When we are children and young adults, it can be easy for us to go about our lives without thinking about the true value of learning particular skills now, when we are young, rather than waiting until we’re older. When I look back at my life through those halcyon days of middle and high school, and even college, it makes me truly realize the significance and value of learning particular financial life skills when we’re young. These skills, I now realize, not only impact a young adult’s knowledge and understanding of finances at that age, but also evolve over time as they gain life experience and exposure to new and more complex financial concepts. As a Junior and Senior at the University of Wisconsin-Madison, I served as a peer educator for two Financial Life Skills courses, one for freshman/sophomore students, and the other for upper classmen, with most of the students being seniors preparing for life after graduation. The courses covered topics ranging from our personal view of money based on our core values, beliefs, upbringing, etc., to preparing financially for unexpected life events by establishing a “rainy day fund”, to utilizing insurance to best fit our needs. My interactions with these college students and other students over the years related to personal finance have highlighted for me a few key financial life skills/concepts. Three concepts that consistently arose and that I wish I was exposed to in greater detail at a young age are:

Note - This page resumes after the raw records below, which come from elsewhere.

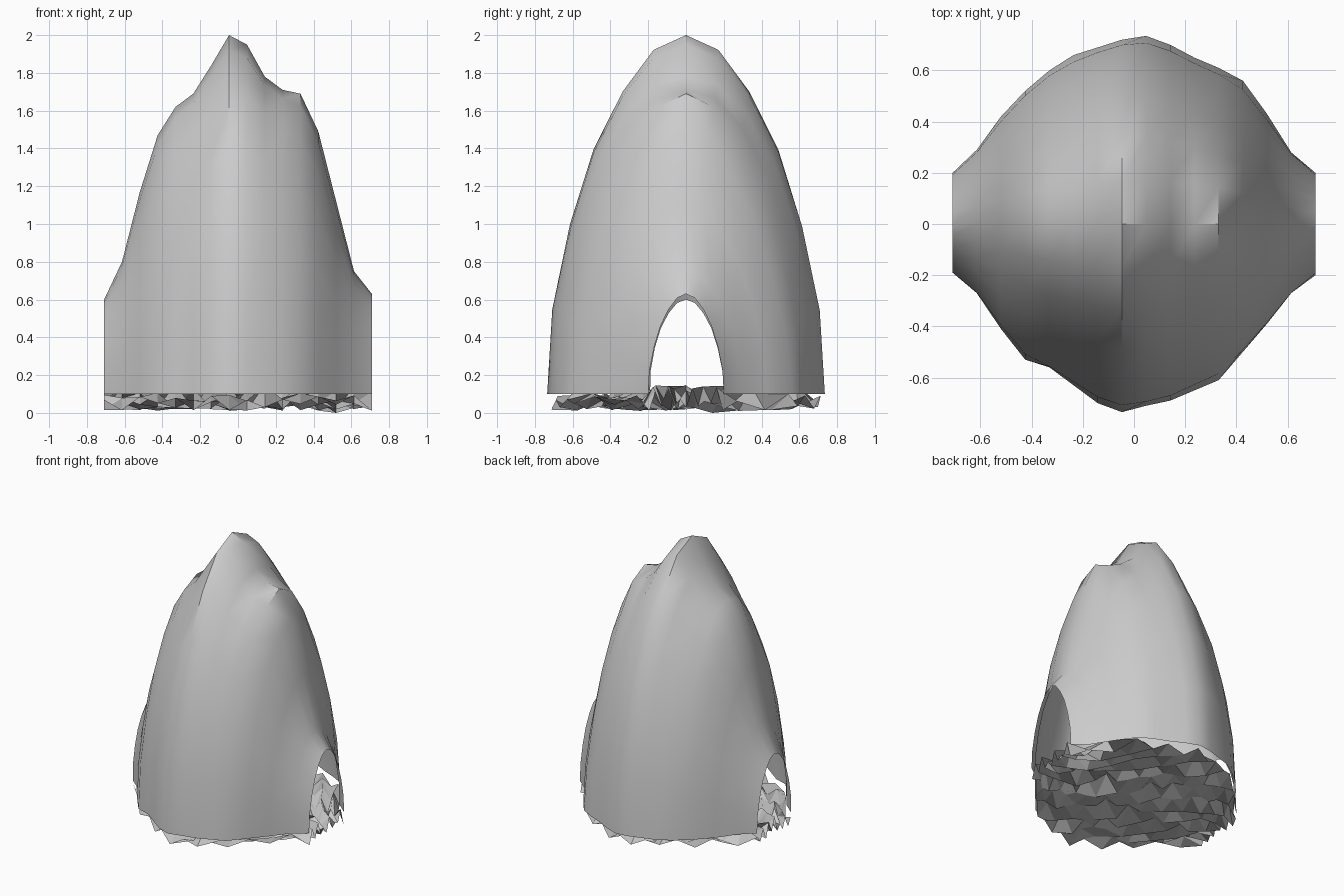
import bpy
import random
from math import radians

random.seed(4)
cube = bpy.data.objects.get("Cube")
if cube:
    bpy.data.objects.remove(cube, do_unlink=True)

# One stone colour
stone = bpy.data.materials.new("pale_grey_stone")
stone.use_nodes = True
GREY = (0.6, 0.6, 0.6, 1)
stone.diffuse_color = GREY
stone.node_tree.nodes["Principled BSDF"].inputs["Base Color"].default_value = GREY

# Evenly spaced ribs along x: crest height, front half-width, back half-width
STEP = 0.0945
BASE = 0.1
crest = [.6, .8, 1.17, 1.47, 1.62, 1.69, 1.84, 2, 1.95, 1.78, 1.71, 1.69, 1.49, 1.12, .75, .63]
front = [.19, .27, .41, .53, .56, .63, .7, .735, .71, .69, .65, .61, .5, .39, .27, .2]
back = [.2, .29, .42, .52, .6, .66, .69, .72, .735, .7, .65, .61, .56, .43, .28, .2]
# Even body between the jagged crest and the jagged foot
body_top = [.61, .82, 1.17, 1.46, 1.63, 1.77, 1.9, 1.99, 1.97, 1.9, 1.8, 1.67, 1.47, 1.12, .78, .63]
body_side = [.2, .29, .41, .52, .6, .65, .7, .73, .73, .7, .65, .6, .52, .41, .29, .2]
# Unit half arch, from the foot up to the crest: (across, up)
half = [(1, 0), (.966, .237), (.84, .475), (.67, .685), (.46, .845), (.235, .96)]
arch = [(-a, u) for a, u in half] + [(0, 1)] + [(a, u) for a, u in reversed(half)]
RIBS, COLS = len(crest), len(arch)


def rib_x(i):
    return (i - (RIBS - 1) / 2) * STEP


def mix(a, b, f):
    return a + (b - a) * f


def foot(i, t):
    return t * (front[i] if t < 0 else back[i])


def shell_point(i, a, u):
    y = mix(a * body_side[i], foot(i, a), (1 - u) ** 2)
    top = mix(body_top[i], crest[i], u ** 6)
    return (rib_x(i), y, BASE + u * (top - BASE))


def grid_object(name, verts):
    faces = []
    for i in range(RIBS - 1):
        for j in range(COLS - 1):
            a = i * COLS + j
            faces.append((a, a + COLS, a + COLS + 1, a + 1))
    mesh = bpy.data.meshes.new(name)
    mesh.from_pydata(verts, [], faces)
    mesh.materials.append(stone)
    obj = bpy.data.objects.new(name, mesh)
    bpy.context.collection.objects.link(obj)
    return obj


# Hollow shell lofted through the arched ribs, open at both ends
shell = grid_object("cavern_shell", [
    shell_point(i, a, u) for i in range(RIBS) for a, u in arch])
bpy.ops.object.select_all(action="DESELECT")
shell.select_set(True)
bpy.context.view_layer.objects.active = shell
bpy.ops.object.shade_smooth_by_angle(angle=radians(35))

# Rough faceted floor inside the same outline, alternating dips and bumps
floor_verts = []
for i in range(RIBS):
    for j in range(COLS):
        t = 2 * j / (COLS - 1) - 1
        dip = (i + j) % 2
        if dip:
            z = random.uniform(.01, .06)
        else:
            z = random.uniform(.06, .1 if abs(t) == 1 else .15)
        floor_verts.append((rib_x(i), foot(i, t * .97), z))
lowest = min(range(len(floor_verts)), key=lambda k: floor_verts[k][2])
floor_verts[lowest] = (*floor_verts[lowest][:2], 0)
floor = grid_object("rough_floor", floor_verts)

- Budgeting/cash flow management;
- The power of paying yourself first as a saving strategy;
- The value of compound interest.
I have become acutely aware, through my years of working with young adults, that the term “budget” often triggers feelings of uncertainty and apprehensiveness around the (perhaps misplaced) idea that creating a budget will be overwhelming and stressful. However, after just a brief exposure to the a few tracking tools and budgeting strategies, and a two-week long expense tracking activity, many of these same individuals showed a confidence and comfort level that was like a breakthrough. Of course there are many different tools that can be used for budgeting and cash flow management, but a tool that helped me obtain a better understanding of my money “habitudes” (habits and attitudes towards how I view money) was Mint.com. Admittedly, online budgeting isn’t for everyone, but for me, having my checking account and credit card linked allowed me to see exactly where I was allocating my resources in a crystal clear way. From there, it was a cinch to develop a spending plan that best fit my situation. With a tool like Mint, I was able to develop a skill that has made me more aware of my spending and eased any stress I might have harbored about the unknown. The thing is, with just a simple online search, one can find so many different tools and cash management strategies that one is almost certain to be best tailored to their needs and situation.
Paying Yourself First
While budgeting is a skill that can be so valuable to obtain at a young age, the concept of “paying yourself first” can leverage budgeting for a double pay-off. Paying yourself first means building a system that automatically allows you to achieve your saving/investment goals without taking any additional steps. Two common methods are setting up automatic contributions to a savings or investment account, or setting up automatic payroll deductions for contributions to one’s employer-provided retirement plan. Either of these simple strategies can drastically streamline the process of having to continuously manually allocate funds each week or month to the desired bank or investment account, a task which can be difficult to keep consistent. Combined with a personally tailored budget, automatic transfers produce not only peace of mind surrounding savings goals, but also provide a clear picture of exactly how one can be better prepared in the event of an emergency or unplanned expense. Having this discussion with young students while they’re young can equip them with a skill that may also help reduce anxiety regarding finances as they enter new and different life stages.
While I wish that I was exposed to these techniques at a much younger age, I now see the immense benefits of living with the “pay yourself first mindset” as it also pertains to the impact of compound interest over time. Sometimes referred to as the 8th wonder of the world, the concept of compound interest is that over time, the interest you earn on an investment will be compounded by earning additional interest on that same interest. In other words, it is interest on interest. Think of this concept as our dollars going out to recruit more dollars to join them in growing over time. For example, two individuals each choose to save $300 a month until they are age 65 in preparation for retirement. Individual A is 25 years old and Individual B is 30 years old. Assuming a 5% annualized rate of return and compound interest, Individual A will have $457,806 at age 65, and Individual B will have $340,828. The dramatic difference in the total savings amount between these two individuals illustrates the effect of compound interest, as well as the impact that just 5 years can make in future savings. Understanding the true power of this concept at a young age makes the saving process feel more real, and positions us to realize the impact of saving now versus waiting to save later. And when we know it, we can act on it.
I feel privileged today to be able to reminisce about my childhood and life as a young adult, and find these three concepts rising to the fore as three skills that I wish I was exposed to even more at a younger age. My studies in college and now my experiences as a young Financial Planner have revealed the deep impact that having a solid foundation, built around these concepts, can have in navigating the financial aspects of one’s life. I see now how they can ease the stress and uneasiness that often accompanies learning new financial concepts. I will never stop advocating for our school systems to continue to integrate personal finance-related programs and courses in their required curriculum. But the main thing that strikes me today is that by taking a few small but significant steps on our part, personally, to educate the younger generation and to encourage them to experience and explore these financial concepts, we will further prepare them for the future and instill in them a confidence that can guide them financially the rest of their lives.